Among the records below, find the lines with the word "sink" and copy them.

[WORKING DATA — start]

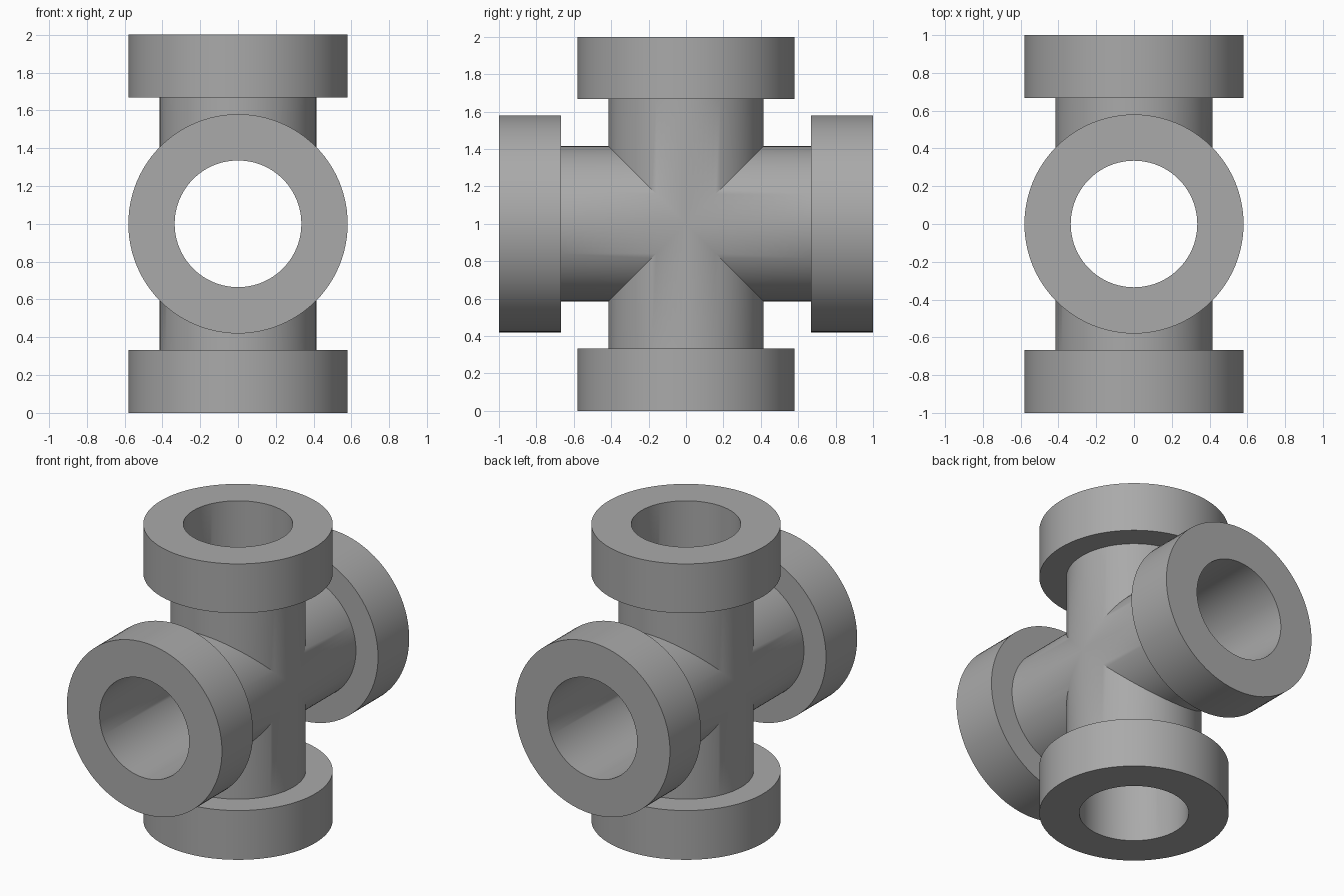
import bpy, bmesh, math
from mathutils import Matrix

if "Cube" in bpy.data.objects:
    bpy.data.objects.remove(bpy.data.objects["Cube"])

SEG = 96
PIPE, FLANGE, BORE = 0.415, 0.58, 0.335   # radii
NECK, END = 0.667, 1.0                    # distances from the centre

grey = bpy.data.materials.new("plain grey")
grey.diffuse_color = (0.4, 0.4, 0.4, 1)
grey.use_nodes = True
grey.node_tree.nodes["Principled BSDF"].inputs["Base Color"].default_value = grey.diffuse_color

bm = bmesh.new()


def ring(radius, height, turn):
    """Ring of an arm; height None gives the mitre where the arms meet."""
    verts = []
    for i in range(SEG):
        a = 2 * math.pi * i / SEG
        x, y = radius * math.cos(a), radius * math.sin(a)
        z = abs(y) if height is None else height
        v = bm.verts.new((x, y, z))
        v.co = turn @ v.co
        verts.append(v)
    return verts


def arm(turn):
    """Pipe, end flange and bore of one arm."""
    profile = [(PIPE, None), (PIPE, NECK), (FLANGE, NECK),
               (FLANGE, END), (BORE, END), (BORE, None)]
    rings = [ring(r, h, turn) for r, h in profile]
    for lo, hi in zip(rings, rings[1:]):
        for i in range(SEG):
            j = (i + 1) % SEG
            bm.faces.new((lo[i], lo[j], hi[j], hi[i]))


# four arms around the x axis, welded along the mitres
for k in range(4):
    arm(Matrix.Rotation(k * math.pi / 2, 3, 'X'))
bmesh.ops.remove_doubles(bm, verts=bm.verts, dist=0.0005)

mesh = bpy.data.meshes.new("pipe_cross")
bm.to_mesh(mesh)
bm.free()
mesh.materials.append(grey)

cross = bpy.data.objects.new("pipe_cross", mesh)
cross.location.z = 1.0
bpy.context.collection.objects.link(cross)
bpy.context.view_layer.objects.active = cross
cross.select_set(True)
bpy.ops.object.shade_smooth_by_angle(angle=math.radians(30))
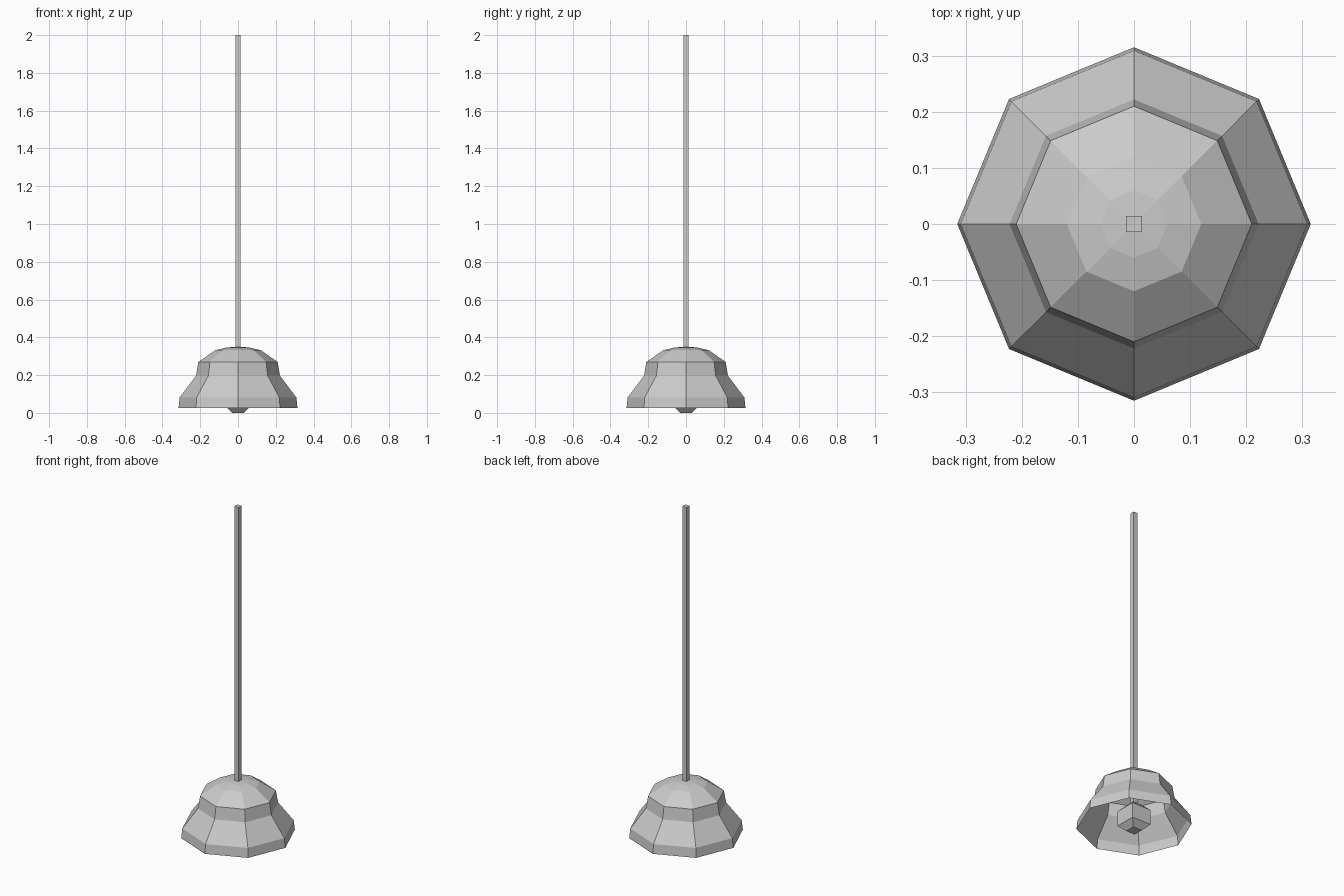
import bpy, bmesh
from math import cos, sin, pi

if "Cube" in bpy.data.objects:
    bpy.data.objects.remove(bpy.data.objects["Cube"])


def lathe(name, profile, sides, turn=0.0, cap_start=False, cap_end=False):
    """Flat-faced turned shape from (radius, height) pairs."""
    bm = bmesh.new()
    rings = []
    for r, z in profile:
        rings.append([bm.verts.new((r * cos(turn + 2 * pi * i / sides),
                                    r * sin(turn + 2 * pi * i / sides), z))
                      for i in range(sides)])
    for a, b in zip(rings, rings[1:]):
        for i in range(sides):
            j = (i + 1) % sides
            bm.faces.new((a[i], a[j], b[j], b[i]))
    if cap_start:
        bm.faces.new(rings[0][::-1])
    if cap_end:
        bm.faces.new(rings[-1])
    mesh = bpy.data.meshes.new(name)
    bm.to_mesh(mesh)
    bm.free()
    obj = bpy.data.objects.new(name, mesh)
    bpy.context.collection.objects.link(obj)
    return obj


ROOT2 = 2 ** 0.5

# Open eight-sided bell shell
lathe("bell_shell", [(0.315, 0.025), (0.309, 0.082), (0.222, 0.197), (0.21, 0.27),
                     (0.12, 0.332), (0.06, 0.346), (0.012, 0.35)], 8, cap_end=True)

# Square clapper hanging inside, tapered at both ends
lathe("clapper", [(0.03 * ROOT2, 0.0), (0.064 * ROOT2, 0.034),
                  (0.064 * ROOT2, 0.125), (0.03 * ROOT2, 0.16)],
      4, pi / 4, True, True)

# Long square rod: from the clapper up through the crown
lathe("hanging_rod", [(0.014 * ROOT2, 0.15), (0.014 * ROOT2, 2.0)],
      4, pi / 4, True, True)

[WORKING DATA — finish]
[WORKING DATA — start]

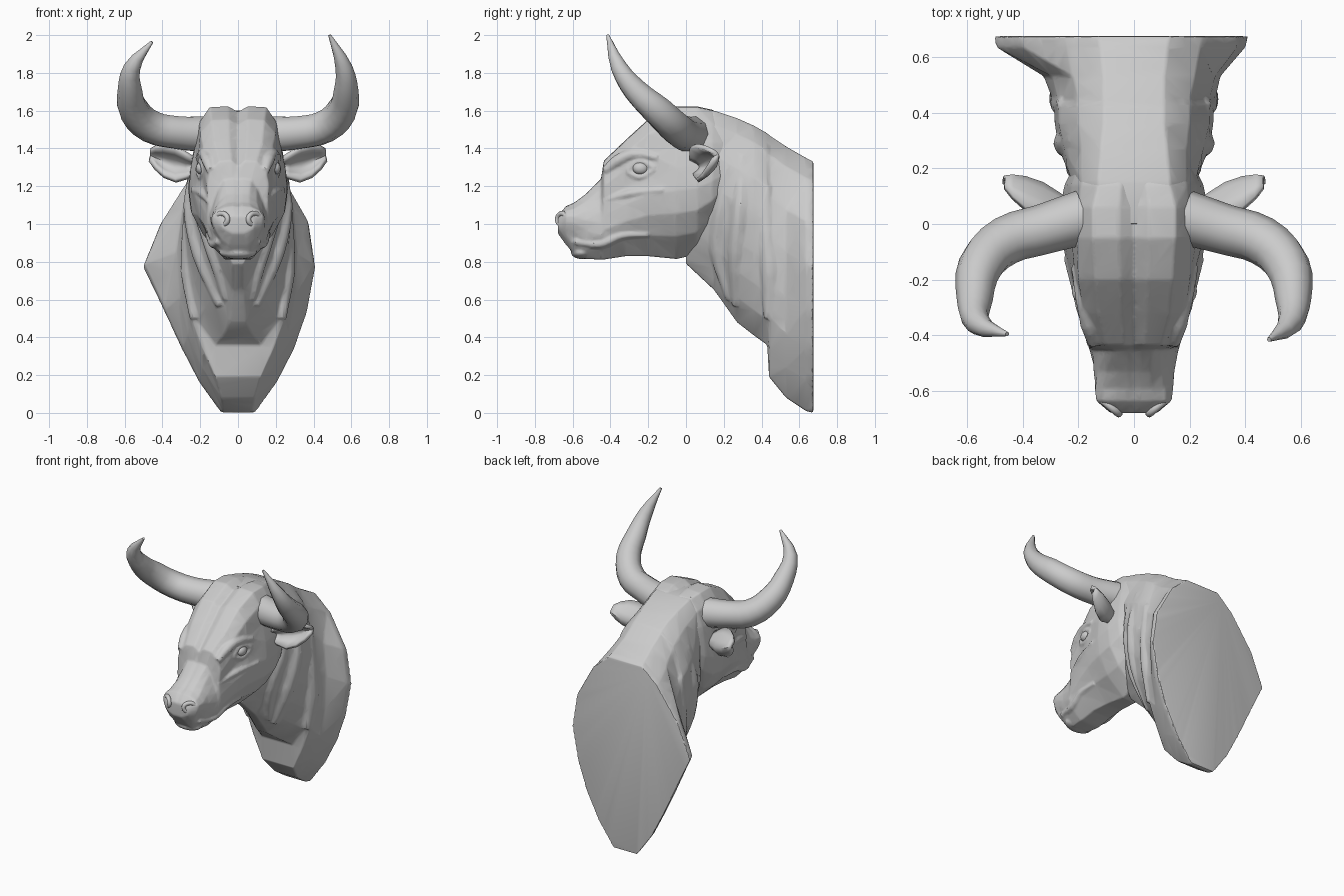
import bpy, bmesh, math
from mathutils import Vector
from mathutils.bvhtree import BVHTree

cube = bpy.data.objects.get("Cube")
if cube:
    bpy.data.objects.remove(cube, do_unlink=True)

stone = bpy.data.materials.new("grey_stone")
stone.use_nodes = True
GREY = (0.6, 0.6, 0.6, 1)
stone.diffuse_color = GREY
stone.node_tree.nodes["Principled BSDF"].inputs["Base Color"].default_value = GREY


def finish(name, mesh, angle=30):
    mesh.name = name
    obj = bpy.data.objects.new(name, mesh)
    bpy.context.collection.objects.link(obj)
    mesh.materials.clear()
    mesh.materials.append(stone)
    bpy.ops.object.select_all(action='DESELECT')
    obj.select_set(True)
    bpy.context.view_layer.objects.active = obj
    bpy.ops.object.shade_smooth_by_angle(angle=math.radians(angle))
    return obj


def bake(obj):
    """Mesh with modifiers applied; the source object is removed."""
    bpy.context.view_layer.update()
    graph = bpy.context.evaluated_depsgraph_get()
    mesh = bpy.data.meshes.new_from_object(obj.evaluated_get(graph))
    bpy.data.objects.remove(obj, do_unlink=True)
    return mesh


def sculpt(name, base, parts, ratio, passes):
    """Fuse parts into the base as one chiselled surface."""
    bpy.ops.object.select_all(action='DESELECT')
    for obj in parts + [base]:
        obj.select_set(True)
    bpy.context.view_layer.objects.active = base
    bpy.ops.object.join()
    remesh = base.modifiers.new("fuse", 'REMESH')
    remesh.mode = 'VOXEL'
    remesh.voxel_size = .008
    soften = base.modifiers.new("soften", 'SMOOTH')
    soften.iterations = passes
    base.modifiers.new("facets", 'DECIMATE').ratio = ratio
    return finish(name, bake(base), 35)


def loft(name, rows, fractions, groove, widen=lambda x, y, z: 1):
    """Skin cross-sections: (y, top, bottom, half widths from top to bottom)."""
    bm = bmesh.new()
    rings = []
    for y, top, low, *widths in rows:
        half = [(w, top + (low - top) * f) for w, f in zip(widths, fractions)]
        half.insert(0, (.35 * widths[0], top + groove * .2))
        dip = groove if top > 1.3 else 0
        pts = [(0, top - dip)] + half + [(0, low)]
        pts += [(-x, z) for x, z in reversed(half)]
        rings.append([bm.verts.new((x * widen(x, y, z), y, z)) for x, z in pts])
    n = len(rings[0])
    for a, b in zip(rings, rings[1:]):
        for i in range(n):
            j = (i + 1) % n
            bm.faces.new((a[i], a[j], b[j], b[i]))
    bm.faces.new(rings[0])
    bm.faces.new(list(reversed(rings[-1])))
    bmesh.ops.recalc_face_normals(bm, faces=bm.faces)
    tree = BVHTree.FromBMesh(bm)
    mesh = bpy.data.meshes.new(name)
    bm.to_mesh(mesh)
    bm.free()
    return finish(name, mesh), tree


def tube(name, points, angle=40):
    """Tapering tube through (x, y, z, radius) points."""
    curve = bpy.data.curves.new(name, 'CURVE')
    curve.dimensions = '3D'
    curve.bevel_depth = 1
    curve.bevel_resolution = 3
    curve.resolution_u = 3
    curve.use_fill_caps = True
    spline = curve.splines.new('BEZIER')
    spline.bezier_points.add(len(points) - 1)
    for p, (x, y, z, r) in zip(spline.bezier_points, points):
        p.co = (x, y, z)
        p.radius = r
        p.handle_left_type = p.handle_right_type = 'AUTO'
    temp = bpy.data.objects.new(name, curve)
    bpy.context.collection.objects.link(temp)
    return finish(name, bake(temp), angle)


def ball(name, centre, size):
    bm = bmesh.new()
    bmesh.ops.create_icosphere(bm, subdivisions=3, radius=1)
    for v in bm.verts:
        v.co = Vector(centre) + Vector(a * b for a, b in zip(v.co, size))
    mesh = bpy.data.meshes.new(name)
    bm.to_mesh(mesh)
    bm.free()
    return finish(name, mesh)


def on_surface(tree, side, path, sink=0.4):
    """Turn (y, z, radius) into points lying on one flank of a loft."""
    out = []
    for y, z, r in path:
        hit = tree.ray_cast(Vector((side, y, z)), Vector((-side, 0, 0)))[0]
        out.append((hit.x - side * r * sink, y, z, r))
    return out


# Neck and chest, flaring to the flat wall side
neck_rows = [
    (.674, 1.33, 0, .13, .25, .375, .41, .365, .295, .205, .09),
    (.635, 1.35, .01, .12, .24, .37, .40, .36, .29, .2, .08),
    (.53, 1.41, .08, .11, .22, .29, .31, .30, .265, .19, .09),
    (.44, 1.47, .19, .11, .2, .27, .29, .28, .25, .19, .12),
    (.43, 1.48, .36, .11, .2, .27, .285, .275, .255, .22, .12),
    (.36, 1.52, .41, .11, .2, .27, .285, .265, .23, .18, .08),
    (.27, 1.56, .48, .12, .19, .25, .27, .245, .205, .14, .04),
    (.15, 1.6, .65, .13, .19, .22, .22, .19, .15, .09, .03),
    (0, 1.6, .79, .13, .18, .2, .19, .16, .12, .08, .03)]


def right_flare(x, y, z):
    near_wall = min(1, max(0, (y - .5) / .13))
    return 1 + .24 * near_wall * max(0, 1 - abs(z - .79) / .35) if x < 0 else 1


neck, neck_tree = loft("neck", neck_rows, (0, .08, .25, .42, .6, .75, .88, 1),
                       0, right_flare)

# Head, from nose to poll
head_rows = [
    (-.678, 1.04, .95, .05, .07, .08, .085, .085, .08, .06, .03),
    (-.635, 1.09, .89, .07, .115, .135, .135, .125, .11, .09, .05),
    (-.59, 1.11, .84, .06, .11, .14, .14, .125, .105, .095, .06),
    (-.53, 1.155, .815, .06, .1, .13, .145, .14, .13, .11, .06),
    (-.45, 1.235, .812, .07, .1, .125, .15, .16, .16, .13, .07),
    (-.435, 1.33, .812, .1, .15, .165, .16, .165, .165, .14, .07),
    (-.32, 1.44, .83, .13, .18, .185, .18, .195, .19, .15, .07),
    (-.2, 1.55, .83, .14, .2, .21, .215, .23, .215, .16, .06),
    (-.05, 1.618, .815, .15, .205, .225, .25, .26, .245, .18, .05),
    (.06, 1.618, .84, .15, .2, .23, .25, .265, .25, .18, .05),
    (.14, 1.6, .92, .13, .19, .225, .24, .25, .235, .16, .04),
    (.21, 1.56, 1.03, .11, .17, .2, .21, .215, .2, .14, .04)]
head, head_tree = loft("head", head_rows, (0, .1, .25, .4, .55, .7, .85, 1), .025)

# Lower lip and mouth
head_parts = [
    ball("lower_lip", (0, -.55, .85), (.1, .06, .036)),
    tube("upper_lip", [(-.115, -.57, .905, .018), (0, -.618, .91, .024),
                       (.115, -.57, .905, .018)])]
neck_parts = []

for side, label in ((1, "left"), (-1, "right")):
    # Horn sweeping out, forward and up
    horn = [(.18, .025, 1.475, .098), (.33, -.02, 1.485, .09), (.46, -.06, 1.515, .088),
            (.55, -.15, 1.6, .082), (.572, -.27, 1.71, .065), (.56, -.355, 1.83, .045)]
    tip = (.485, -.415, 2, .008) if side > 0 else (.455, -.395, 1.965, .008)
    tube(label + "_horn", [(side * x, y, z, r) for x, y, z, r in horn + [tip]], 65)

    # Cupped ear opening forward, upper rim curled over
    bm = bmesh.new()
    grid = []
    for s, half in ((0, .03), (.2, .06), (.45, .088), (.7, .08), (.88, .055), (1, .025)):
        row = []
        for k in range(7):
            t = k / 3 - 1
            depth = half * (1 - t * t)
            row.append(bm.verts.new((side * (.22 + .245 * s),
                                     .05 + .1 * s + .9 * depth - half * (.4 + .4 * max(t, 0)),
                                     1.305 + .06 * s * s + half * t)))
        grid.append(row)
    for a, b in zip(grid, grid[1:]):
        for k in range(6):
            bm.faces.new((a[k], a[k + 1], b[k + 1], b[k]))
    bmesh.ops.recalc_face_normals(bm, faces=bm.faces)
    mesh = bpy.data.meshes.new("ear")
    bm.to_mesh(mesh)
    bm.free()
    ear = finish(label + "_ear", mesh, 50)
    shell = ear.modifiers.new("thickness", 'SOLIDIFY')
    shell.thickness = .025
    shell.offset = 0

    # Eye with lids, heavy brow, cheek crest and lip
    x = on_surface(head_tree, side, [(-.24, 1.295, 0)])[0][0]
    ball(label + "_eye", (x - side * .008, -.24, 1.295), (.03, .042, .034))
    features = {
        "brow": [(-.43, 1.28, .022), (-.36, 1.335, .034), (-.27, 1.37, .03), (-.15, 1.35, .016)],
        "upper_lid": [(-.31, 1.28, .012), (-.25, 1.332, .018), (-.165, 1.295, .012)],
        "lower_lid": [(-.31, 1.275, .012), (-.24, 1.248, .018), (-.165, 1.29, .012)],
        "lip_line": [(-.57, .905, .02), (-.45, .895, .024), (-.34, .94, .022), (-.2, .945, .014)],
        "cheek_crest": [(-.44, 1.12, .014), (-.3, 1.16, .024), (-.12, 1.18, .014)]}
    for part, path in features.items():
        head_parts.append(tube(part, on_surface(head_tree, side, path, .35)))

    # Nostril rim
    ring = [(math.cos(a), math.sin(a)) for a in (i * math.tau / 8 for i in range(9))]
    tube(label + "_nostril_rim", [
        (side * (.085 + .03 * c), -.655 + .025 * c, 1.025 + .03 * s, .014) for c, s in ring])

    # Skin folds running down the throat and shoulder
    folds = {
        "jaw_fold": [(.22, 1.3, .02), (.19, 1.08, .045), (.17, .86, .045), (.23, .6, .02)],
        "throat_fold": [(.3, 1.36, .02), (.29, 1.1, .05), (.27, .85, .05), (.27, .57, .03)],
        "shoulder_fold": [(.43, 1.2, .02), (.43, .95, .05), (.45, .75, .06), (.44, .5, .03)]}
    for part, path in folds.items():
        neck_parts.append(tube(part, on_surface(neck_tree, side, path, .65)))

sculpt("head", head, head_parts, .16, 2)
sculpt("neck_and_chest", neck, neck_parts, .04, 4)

[WORKING DATA — finish]

# EXERCISE SOLUTION
def on_surface(tree, side, path, sink=0.4):
        out.append((hit.x - side * r * sink, y, z, r))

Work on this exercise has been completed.